Children and families experiencing domestic violence: Police and children’s social services’ responses
In England and Wales, the Adoption and Children Act 2002 amended the definition of significant harm provided by the Children Act 1989, adding a new category of “impairment suffered from seeing or hearing the ill-treatment of another”. Since domestic violence and children’s exposure to it represent a widespread social problem, this amendment has acted to draw a potentially large group of families within the remit of children’s social services. The growing mountain of police notifications to children’s social services of domestic violence incidents where children are involved and the pressures that this has created have been noted by a range of commentators in the UK, North America and Australia.
The notification system has emerged against what is acknowledged to be a background of fragmented services for children and families experiencing domestic violence.
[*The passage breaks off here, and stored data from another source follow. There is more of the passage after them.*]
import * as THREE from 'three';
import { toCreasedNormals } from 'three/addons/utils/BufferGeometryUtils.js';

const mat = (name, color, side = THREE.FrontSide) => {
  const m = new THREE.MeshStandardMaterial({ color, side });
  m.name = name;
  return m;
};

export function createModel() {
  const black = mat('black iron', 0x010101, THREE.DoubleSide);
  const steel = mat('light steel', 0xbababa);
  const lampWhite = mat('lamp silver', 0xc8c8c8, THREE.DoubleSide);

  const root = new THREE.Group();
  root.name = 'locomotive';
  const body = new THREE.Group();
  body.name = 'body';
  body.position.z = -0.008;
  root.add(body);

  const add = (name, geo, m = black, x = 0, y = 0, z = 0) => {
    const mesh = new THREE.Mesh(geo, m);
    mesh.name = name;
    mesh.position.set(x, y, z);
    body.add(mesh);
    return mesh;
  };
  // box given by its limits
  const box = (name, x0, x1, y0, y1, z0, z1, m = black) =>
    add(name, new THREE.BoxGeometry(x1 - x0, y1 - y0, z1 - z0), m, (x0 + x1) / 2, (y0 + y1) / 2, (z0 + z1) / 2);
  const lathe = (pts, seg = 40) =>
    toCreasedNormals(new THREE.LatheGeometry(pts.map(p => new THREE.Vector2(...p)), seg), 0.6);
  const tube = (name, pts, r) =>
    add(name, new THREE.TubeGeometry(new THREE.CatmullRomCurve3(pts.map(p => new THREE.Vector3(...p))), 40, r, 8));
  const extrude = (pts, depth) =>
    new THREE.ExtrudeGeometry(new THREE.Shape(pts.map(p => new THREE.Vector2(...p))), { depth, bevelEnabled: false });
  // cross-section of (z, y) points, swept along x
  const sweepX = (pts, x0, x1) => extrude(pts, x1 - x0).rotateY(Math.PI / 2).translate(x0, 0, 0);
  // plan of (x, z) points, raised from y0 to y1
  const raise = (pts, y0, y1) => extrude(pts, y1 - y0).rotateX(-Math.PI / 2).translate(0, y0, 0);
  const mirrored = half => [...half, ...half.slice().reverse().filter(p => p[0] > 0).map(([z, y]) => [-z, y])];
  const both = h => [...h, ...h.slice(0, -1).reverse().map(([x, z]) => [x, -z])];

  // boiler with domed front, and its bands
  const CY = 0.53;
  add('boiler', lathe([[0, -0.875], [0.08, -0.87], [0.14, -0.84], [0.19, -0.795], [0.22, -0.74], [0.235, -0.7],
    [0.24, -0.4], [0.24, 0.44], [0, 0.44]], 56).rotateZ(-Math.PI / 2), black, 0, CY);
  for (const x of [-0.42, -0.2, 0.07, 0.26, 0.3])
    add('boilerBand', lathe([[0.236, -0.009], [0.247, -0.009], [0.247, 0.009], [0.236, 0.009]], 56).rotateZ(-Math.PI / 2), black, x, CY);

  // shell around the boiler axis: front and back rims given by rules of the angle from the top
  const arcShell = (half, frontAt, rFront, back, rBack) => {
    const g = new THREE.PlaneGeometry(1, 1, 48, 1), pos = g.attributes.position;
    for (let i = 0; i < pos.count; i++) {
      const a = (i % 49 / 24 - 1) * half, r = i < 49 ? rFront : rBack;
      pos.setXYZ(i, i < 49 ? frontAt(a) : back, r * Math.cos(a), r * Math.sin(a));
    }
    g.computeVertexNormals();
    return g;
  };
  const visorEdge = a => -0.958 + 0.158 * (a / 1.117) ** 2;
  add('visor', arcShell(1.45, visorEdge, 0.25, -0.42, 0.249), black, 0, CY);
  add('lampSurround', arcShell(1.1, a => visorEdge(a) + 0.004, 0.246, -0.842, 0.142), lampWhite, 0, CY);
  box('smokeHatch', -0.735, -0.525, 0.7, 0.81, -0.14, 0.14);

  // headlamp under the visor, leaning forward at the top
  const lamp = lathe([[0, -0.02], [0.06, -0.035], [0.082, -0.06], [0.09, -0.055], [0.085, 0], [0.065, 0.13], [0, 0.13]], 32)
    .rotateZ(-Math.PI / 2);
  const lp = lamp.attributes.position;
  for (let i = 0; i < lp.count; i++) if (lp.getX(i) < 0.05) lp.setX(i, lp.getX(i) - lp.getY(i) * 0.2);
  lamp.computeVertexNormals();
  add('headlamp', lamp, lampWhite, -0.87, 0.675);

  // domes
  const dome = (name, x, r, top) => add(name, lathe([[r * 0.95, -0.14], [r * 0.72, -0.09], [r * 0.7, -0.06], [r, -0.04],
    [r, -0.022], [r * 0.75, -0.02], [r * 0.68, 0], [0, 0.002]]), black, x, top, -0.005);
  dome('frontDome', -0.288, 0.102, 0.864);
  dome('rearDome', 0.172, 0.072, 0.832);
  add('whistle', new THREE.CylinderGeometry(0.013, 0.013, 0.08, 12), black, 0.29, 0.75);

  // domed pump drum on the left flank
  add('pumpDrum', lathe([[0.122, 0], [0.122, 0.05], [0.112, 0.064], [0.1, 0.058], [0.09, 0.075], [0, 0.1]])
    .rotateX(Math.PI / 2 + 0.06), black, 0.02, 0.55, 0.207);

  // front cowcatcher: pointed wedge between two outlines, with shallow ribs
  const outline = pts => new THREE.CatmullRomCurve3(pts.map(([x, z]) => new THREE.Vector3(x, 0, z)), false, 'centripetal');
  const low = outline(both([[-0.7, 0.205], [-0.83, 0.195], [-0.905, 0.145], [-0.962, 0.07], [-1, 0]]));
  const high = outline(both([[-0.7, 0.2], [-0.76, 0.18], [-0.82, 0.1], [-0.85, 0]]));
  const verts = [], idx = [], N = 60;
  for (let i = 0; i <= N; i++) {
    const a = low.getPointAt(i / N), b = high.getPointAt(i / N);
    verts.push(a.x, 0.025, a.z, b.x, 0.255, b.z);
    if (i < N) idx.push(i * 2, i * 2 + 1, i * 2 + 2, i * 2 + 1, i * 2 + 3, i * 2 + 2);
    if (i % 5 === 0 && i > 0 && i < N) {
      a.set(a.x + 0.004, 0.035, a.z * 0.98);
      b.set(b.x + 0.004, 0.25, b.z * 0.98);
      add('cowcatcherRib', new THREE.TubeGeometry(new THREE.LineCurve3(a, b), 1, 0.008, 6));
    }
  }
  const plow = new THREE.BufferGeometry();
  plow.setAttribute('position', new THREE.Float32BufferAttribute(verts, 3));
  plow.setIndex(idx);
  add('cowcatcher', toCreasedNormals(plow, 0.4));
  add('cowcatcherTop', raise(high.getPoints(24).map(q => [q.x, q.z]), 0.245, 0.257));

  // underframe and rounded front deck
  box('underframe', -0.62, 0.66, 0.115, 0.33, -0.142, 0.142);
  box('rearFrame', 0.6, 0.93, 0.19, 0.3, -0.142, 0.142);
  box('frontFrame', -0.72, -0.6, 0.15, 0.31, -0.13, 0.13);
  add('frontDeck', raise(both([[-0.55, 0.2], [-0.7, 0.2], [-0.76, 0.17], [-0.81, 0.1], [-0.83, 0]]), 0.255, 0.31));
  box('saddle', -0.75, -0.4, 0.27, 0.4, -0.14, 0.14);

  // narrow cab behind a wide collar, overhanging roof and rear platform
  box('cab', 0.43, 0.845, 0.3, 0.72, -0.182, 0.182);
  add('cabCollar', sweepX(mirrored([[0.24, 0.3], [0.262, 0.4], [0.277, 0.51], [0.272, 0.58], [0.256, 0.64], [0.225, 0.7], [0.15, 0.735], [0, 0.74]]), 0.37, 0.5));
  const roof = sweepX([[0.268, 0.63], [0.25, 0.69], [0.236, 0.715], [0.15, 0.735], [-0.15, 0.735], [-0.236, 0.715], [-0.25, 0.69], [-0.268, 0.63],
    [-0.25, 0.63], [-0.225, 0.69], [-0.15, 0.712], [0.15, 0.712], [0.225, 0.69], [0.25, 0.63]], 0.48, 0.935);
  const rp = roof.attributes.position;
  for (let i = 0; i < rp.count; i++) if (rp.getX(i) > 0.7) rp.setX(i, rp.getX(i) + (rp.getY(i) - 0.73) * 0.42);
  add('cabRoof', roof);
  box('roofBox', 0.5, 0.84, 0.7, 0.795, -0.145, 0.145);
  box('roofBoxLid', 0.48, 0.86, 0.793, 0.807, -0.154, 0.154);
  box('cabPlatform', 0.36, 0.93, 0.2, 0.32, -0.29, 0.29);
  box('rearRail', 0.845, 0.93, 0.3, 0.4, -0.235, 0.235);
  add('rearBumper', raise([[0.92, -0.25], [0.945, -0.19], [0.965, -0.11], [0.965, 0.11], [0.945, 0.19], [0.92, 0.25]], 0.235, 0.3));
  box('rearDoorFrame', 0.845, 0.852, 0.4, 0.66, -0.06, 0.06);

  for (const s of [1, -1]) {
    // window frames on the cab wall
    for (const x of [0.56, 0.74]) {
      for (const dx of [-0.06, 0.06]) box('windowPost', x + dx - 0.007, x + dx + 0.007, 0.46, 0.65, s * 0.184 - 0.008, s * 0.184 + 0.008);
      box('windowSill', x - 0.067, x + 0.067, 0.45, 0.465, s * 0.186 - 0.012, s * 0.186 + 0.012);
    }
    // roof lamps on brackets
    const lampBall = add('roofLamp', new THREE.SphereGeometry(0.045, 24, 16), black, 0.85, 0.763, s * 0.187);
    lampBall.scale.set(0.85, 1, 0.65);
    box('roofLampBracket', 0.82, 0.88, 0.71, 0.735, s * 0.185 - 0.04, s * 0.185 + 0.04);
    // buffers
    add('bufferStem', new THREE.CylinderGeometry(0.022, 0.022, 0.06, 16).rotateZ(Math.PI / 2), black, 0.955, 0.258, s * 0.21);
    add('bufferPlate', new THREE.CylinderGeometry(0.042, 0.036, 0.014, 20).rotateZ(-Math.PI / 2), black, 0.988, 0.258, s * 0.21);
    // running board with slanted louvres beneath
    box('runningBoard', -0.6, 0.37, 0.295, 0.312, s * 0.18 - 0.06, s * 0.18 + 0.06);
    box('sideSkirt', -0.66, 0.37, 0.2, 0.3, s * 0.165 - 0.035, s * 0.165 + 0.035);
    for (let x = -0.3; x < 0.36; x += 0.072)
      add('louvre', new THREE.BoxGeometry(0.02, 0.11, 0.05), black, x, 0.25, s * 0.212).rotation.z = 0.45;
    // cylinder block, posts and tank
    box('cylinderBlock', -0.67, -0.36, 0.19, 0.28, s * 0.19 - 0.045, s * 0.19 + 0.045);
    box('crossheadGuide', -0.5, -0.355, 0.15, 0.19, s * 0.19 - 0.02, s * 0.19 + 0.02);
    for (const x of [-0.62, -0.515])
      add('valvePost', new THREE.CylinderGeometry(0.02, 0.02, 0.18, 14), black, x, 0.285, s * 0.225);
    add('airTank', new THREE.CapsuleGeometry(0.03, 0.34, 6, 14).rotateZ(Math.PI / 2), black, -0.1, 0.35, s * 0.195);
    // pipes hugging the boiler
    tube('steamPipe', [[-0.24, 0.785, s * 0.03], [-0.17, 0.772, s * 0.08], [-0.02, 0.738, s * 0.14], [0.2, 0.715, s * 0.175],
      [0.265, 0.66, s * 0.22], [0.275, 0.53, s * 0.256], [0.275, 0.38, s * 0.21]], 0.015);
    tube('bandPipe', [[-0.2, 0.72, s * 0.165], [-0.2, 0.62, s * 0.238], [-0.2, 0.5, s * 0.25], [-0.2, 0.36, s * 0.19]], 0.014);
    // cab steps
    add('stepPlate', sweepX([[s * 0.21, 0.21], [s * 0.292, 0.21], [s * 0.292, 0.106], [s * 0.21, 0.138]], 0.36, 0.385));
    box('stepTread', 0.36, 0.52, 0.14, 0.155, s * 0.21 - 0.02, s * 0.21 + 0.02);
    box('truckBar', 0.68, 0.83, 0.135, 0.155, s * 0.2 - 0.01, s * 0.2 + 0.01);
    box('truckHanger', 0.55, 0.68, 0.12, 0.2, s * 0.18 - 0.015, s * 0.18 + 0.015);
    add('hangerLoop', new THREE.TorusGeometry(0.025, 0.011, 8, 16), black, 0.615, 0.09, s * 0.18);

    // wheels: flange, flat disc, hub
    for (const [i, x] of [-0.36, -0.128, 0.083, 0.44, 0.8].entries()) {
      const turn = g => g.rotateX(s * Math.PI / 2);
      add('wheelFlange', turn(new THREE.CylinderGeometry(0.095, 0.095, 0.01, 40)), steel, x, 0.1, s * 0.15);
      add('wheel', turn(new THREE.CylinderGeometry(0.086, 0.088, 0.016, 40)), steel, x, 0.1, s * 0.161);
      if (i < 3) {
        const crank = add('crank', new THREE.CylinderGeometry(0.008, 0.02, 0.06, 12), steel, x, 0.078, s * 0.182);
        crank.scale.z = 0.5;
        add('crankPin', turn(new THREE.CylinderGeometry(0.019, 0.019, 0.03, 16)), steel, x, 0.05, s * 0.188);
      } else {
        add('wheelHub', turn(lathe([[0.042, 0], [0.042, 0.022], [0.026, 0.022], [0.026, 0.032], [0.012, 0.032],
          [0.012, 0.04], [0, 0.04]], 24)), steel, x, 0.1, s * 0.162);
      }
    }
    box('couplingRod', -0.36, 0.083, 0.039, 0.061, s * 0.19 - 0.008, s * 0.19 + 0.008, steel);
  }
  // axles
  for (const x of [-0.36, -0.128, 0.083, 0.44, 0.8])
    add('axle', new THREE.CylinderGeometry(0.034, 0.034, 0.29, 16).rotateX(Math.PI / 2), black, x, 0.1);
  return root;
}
It represents an attempt to improve communication and coordination between universal and highly-targeted services. This research examined both the notification process itself and the subsequent service pathways followed by families brought to the attention of children’s social services in this way. It also explored which other agencies contributed to services for families experiencing domestic violence and captured young people’s, survivors’ and perpetrators’ views of services.